With one of the strictest border policies in the COVID era, Australia has been mostly closed off to foreign visitors for nearly two years, but that is about to come to an end. Beginning Feb. 21, fully vaccinated travelers can enter Australia for vacation and business travel. Unvaccinated visitors can apply for a medical exemption with proof that they have a medical issue that prevents them from getting vaccinated.
Australia was set to reopen late last year but delayed the process when the highly contagious omicron variant was brought in by two Australians returning from southern Africa. The strictness of federal and state protocols was brought to the forefront when top-seeded nine-time Australian Open champion Novak Djokovic was deported from Australia just before the start of the tennis tournament.
“Events earlier in the year should have sent a very clear message, I think, to everyone around the world that that is the requirement to enter into Australia,” Prime Minister Scott Morrison said.
The country will be entering the final month of its summer tourist season when the new policy goes into effect, and individual states will still have varying protocols.

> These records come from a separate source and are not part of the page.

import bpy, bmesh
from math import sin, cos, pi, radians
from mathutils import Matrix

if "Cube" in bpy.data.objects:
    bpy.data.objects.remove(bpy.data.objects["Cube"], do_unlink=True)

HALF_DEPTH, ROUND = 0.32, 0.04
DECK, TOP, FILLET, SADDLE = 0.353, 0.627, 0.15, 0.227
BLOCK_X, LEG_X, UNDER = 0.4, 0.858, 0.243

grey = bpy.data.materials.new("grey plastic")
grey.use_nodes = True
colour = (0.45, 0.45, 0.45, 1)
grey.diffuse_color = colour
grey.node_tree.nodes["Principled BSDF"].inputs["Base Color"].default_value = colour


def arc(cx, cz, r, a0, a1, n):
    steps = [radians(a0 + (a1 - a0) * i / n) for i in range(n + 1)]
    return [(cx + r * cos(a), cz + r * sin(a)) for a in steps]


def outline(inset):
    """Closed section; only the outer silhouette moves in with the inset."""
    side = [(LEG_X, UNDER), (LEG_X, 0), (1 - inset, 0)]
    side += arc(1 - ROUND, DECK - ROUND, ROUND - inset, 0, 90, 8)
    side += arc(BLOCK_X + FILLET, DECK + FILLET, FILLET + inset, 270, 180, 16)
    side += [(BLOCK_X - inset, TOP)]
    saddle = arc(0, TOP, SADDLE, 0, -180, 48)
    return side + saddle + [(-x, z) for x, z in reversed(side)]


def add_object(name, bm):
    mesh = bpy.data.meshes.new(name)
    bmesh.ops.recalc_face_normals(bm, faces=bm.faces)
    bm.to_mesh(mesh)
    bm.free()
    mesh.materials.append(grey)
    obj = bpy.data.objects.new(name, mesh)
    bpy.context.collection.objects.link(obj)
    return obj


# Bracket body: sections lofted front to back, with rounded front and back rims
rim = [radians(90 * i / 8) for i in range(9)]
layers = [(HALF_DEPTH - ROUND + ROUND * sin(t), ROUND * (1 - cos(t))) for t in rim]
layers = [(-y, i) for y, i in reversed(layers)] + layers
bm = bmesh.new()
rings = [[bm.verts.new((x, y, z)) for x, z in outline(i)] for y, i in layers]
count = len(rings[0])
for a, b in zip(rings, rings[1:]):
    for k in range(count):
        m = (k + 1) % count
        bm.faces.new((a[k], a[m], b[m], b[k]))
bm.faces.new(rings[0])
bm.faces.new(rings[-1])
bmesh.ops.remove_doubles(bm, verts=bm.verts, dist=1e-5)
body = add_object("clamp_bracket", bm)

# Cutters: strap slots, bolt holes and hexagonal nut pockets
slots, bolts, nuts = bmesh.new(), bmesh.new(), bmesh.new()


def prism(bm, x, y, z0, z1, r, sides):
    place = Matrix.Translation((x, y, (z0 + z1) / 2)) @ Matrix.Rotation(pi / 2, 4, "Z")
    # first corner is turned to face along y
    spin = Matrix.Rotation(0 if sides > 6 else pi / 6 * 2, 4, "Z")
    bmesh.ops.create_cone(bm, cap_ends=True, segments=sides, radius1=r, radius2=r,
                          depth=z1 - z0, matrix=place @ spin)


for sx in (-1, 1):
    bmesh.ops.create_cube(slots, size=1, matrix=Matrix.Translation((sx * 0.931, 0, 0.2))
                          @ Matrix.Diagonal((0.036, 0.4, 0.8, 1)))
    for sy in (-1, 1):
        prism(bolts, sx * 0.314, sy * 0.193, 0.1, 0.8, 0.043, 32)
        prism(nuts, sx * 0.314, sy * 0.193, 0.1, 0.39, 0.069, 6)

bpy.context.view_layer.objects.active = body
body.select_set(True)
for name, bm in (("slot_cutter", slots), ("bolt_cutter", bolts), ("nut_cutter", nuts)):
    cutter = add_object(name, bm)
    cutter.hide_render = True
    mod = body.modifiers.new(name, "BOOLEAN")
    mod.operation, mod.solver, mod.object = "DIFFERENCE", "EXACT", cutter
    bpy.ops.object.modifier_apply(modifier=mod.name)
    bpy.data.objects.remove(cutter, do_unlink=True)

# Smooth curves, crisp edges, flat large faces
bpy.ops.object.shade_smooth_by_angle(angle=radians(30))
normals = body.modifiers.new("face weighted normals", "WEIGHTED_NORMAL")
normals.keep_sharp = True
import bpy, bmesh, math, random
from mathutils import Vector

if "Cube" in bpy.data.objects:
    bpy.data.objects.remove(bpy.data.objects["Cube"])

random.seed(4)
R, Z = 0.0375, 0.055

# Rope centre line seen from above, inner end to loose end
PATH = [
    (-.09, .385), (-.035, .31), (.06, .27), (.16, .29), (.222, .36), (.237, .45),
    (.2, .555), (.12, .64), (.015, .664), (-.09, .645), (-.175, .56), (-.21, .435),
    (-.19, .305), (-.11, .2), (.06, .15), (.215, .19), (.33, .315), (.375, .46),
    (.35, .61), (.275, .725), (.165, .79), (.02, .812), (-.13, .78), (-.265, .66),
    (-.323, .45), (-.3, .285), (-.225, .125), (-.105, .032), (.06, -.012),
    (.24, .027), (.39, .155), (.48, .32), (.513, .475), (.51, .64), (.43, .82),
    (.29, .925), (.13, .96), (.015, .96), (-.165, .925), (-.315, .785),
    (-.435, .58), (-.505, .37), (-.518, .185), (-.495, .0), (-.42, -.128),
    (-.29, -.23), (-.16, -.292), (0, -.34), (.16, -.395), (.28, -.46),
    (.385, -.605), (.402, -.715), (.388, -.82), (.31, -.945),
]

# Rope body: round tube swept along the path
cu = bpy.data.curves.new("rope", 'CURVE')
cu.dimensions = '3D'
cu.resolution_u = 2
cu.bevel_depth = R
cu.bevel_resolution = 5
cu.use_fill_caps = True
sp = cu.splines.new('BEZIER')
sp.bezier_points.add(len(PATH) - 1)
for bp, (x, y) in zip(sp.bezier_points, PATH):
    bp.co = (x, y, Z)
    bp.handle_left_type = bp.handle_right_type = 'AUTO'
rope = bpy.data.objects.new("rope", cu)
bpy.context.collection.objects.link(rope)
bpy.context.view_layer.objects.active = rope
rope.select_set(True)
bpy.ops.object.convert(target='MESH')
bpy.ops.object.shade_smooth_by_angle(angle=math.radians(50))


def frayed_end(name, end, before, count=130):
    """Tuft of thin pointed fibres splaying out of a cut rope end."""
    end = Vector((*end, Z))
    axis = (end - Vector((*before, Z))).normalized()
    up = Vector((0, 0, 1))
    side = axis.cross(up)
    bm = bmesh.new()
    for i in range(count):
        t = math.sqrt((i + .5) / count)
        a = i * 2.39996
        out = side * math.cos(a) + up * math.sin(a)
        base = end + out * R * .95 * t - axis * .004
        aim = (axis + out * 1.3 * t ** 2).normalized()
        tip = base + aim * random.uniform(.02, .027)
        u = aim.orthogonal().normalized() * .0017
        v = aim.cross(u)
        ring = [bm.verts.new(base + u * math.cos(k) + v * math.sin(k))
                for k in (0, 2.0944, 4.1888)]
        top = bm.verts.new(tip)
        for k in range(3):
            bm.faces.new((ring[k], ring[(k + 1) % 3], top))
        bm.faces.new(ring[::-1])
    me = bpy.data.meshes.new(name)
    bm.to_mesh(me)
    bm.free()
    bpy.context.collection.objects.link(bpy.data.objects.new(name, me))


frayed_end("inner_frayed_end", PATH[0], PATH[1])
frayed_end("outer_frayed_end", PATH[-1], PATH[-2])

Western Australia, home to Perth, has the strictest controls, requiring a 14-day quarantine and allowing only 265 international visitors per week.
Tourism is a major part of Australia’s economy, and companies whose livelihood depends on international travel have been lobbying the government to reopen.
“Australian tourism businesses will rejoice in the news that our borders will reopen to all international travelers,” Australian Tourism Export Council managing director Peter Shelley told the Associated Press.
“It’s been a long, hard and desperate road for every tourism business across the country and we have lost many along the way, but this news will give those who have survived a clear target to work towards and a start point for the rebuilding of the industry.”